EXERCISE OBJECTIVE:
Read the data, and whenever a line holds the word "normals", report that line.
-- DATA TO EXAMINE follows --
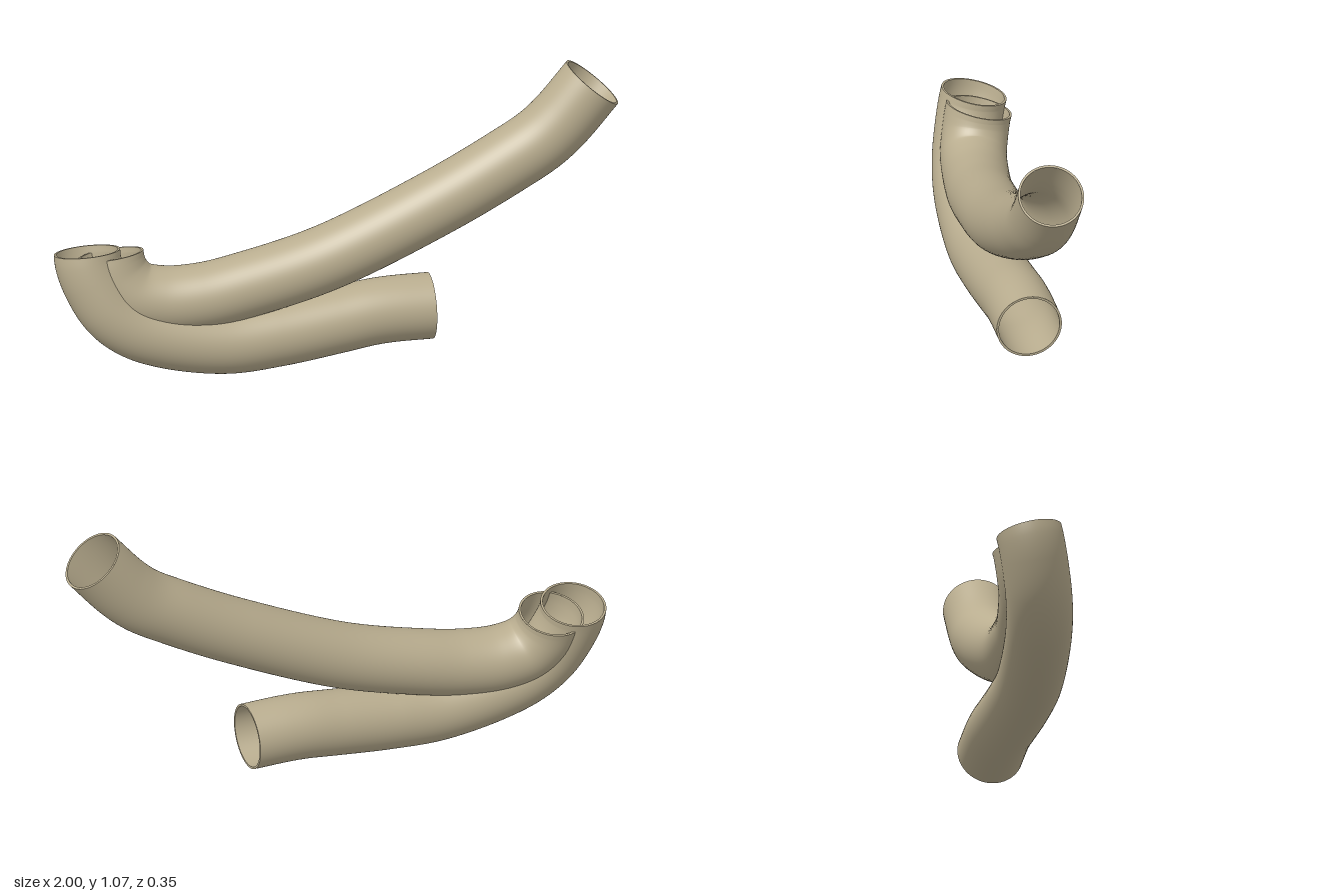
import * as THREE from 'three';
import { mergeGeometries } from 'three/addons/utils/BufferGeometryUtils.js';

const OUTER = 0.117, INNER = 0.109, SIDES = 64, STEPS = 120;

// Turn a surface inside out (winding and normals)
function flip(geometry) {
  const index = geometry.index.array;
  for (let i = 0; i < index.length; i += 3) {
    [index[i], index[i + 2]] = [index[i + 2], index[i]];
  }
  const normals = geometry.attributes.normal.array;
  for (let i = 0; i < normals.length; i++) normals[i] *= -1;
  return geometry;
}

// Flat lip closing the wall at one end of a pipe
function lip(point, direction) {
  const ring = new THREE.RingGeometry(INNER, OUTER, SIDES);
  const turn = new THREE.Quaternion().setFromUnitVectors(new THREE.Vector3(0, 0, 1), direction);
  return ring.applyQuaternion(turn).translate(point.x, point.y, point.z);
}

// Hollow bent pipe: outer wall, bore and two end lips
function pipe(name, points, material) {
  const path = new THREE.CatmullRomCurve3(points.map((p) => new THREE.Vector3(...p)));
  const geometry = mergeGeometries([
    new THREE.TubeGeometry(path, STEPS, OUTER, SIDES),
    flip(new THREE.TubeGeometry(path, STEPS, INNER, SIDES)),
    lip(path.getPointAt(0), path.getTangentAt(0).negate()),
    lip(path.getPointAt(1), path.getTangentAt(1)),
  ]);
  const mesh = new THREE.Mesh(geometry, material);
  mesh.name = name;
  return mesh;
}

export function createModel() {
  const model = new THREE.Group();
  model.name = 'bentPipes';
  const beige = new THREE.MeshStandardMaterial({ color: 0xb9ad8f });
  beige.name = 'beige';

  // Lower pipe lies in one leaning plane, from the upright mouth to the level outlet
  const lower = [
    [-0.882, 0.47], [-0.88, 0.435], [-0.86, 0.37], [-0.805, 0.27], [-0.73, 0.205],
    [-0.61, 0.157], [-0.4, 0.121], [-0.21, 0.131], [0, 0.158], [0.12, 0.175],
    [0.2, 0.18], [0.335, 0.18],
  ].map(([x, y]) => [x, y, -0.06 + (0.47 - y) * 0.24]);
  model.add(pipe('lowerPipe', lower, beige));

  // Upper pipe bends tightly, then climbs to the raised outlet
  const upper = [
    [-0.798, 0.452, -0.06], [-0.795, 0.425, -0.053], [-0.775, 0.37, -0.04],
    [-0.72, 0.313, -0.022], [-0.62, 0.288, -0.008], [-0.48, 0.294, 0.008],
    [-0.33, 0.325, 0.018], [-0.04, 0.41, 0.034], [0.365, 0.596, 0.048],
    [0.6, 0.725, 0.053], [0.72, 0.8, 0.055], [0.795, 0.868, 0.056], [0.907, 1.0, 0.057],
  ];
  model.add(pipe('upperPipe', upper, beige));

  return model;
}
-- DATA TO EXAMINE concluded --
OUTPUT FOR THIS EXERCISE:
// Turn a surface inside out (winding and normals)
  const normals = geometry.attributes.normal.array;
  for (let i = 0; i < normals.length; i++) normals[i] *= -1;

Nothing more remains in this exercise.